Google addresses concerns about lack of AI regulation

image of Google sign on building/Google adresses concerns about lack of AI regulation

AI is developing at a rapid rate, which has raised concerns about its lack of restrictions. Because of this, Google has been having early conversations with the EU about implementing AI regulation, as revealed this week. 

These concerns involve how to distinguish between human-generated content and AI. In response, Google Cloud CEO Thomas Kurian has highlighted that Google is working on technologies to solve this issue; the company unveiled a ‘watermarking’ solution that labels AI-generated images at its I/O event last month. 

Kurian has told CNBC that “We’re having productive conversations with the EU government. Because we do want to find a path forward,” adding “we do think these technologies are powerful enough, they need to be regulated in a responsible way, and we are working with governments in the European Union, United Kingdom and in many other countries to ensure they are adopted in the right way.”

Subsequently, there is also apprehension that generative AI models could harm artists and other creative professionals who rely on royalties to make money, as generative AI models are trained on huge sets of publicly available internet data, much of which is copyright-protected. 

Among these AI critics are several former high-profile researchers at Google, like Timnit Gebru, a former senior leader in AI ethics research who has lost her job partly due to her criticism of the corrupt nature of AI. She has stated that: “We need regulation and we need something better than just a profit motive” as well as: “AI is not magic. There are a lot of people involved – humans”, which is a reminder that the people who are behind AI generations are to blame for the concerns, not the technology. 

Legislation has been approved earlier this month, named the EU AI Act, which will bring oversight to AI development in the EU. This will be the world’s first comprehensive AI law, and it seeks to “promote the uptake of human-centric and trustworthy artificial intelligence and to ensure a high level of protection of health, safety, fundamental rights, democracy and rule of law and the environment from harmful effects.”

As an example of how this act would work in action; systems such as ChatGPT would have to disclose that their content was AI-generated, distinguish deep-fake images from real ones and provide safeguards against the generation of illegal content.

However, outside of the EU, AI regulation legislation becomes far more vague. In the US for example, there are several guiding federal documents from the White House on AI harms, but they have not created an even or consistent federal approach to AI risks. But there is hope – the White House Office of Science and Technology Policy (OSTP) published a blueprint for an AI Bill of Rights in late 2022.

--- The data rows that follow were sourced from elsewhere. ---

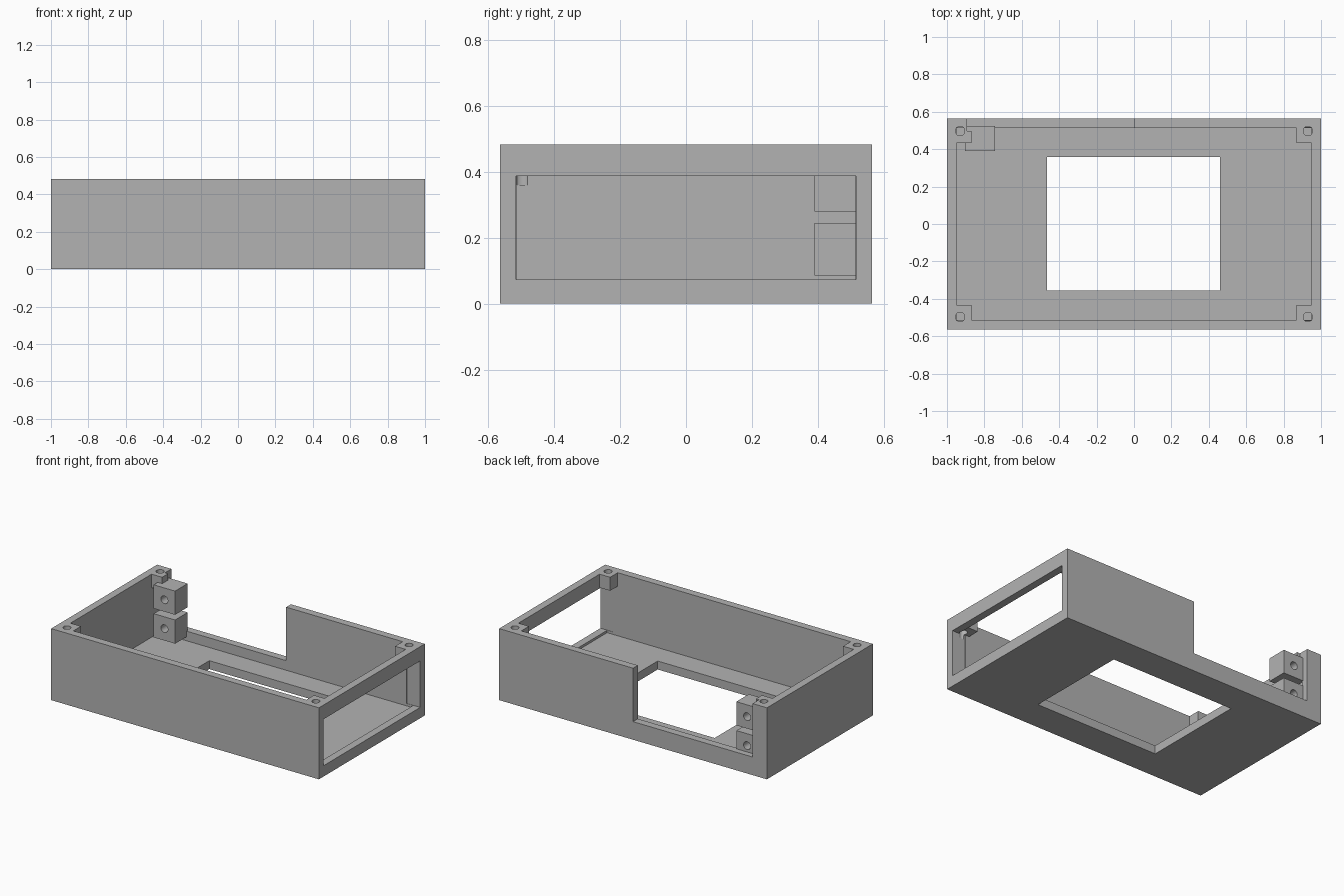
import bpy
import math
from mathutils import Vector

if "Cube" in bpy.data.objects:
    bpy.data.objects.remove(bpy.data.objects["Cube"], do_unlink=True)

# Single plain material
grey = bpy.data.materials.new("light grey plastic")
grey.use_nodes = True
colour = (0.45, 0.45, 0.45, 1)
grey.diffuse_color = colour
grey.node_tree.nodes["Principled BSDF"].inputs["Base Color"].default_value = colour


def box(name, low, high):
    """Box between two corners."""
    low, high = Vector(low), Vector(high)
    bpy.ops.mesh.primitive_cube_add(size=1, location=(0, 0, 0))
    ob = bpy.context.object
    ob.name = name
    for v in ob.data.vertices:
        v.co = [a + (c + 0.5) * (b - a) for a, b, c in zip(low, high, v.co)]
    ob.data.materials.append(grey)
    return ob


def rod(name, radius, length, centre, tilt=0):
    """Cylinder along z, tilted about x."""
    bpy.ops.mesh.primitive_cylinder_add(vertices=32, radius=radius, depth=length,
                                        location=centre, rotation=(tilt, 0, 0))
    ob = bpy.context.object
    ob.name = name
    ob.data.materials.append(grey)
    return ob


def combine(target, tool, operation="DIFFERENCE"):
    """Apply a boolean and discard the tool."""
    mod = target.modifiers.new("shape", "BOOLEAN")
    mod.operation, mod.object, mod.solver = operation, tool, "EXACT"
    bpy.context.view_layer.objects.active = target
    bpy.ops.object.modifier_apply(modifier=mod.name)
    bpy.data.objects.remove(tool, do_unlink=True)


def smooth(ob):
    bpy.ops.object.select_all(action="DESELECT")
    ob.select_set(True)
    bpy.context.view_layer.objects.active = ob
    bpy.ops.object.shade_smooth_by_angle(angle=math.radians(30))


W, D, H = 1.0, 0.565, 0.483        # outer half width, half depth, height
IX, IY, FLOOR = 0.949, 0.514, 0.057  # inner half width, half depth, floor top

# Open-topped tray
case = box("case", (-W, -D, 0), (W, D, H))
combine(case, box("cavity", (-IX, -IY, FLOOR), (IX, IY, 1)))

# Corner screw posts hanging from the rim
for sx in (-1, 1):
    for sy in (-1, 1):
        xs = sorted((sx * 0.87, sx * 0.97))
        ys = sorted((sy * 0.433, sy * 0.54))
        post = box("post", (xs[0], ys[0], 0.392), (xs[1], ys[1], H))
        combine(case, post, "UNION")

# Opening in the floor, side window and rear notch
combine(case, box("floor_cut", (-0.465, -0.355, -0.1), (0.46, 0.358, 0.2)))
combine(case, box("side_cut", (0.9, -0.516, 0.073), (1.1, 0.516, 0.387)))
combine(case, box("rear_cut", (-0.893, 0.497, 0.122), (0, 0.7, 0.7)))

# Screw holes, slightly deeper than the posts
for sx in (-1, 1):
    for sy in (-1, 1):
        combine(case, rod("screw_cut", 0.025, 0.3, (sx * 0.93, sy * 0.497, 0.51)))
smooth(case)

# Two drilled mounting blocks beside the rear notch
for name, z in (("lower_mounting_block", 0.085), ("upper_mounting_block", 0.28)):
    block = box(name, (-0.903, 0.39, z), (-0.743, 0.524, z + 0.16))
    combine(block, rod("bolt_cut", 0.026, 0.5, (-0.823, 0.45, z + 0.08), math.pi / 2))
    smooth(block)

The blueprint contained five principles: safe and effective systems, algorithmic discrimination protections, data privacy, notice and explanation and alternative options. Nonetheless, Some advocates for government controls believe that it does not go far enough and will be largely ineffectual. Instead, they wish the document had more of the checks and balances that are available in the EU AI Act.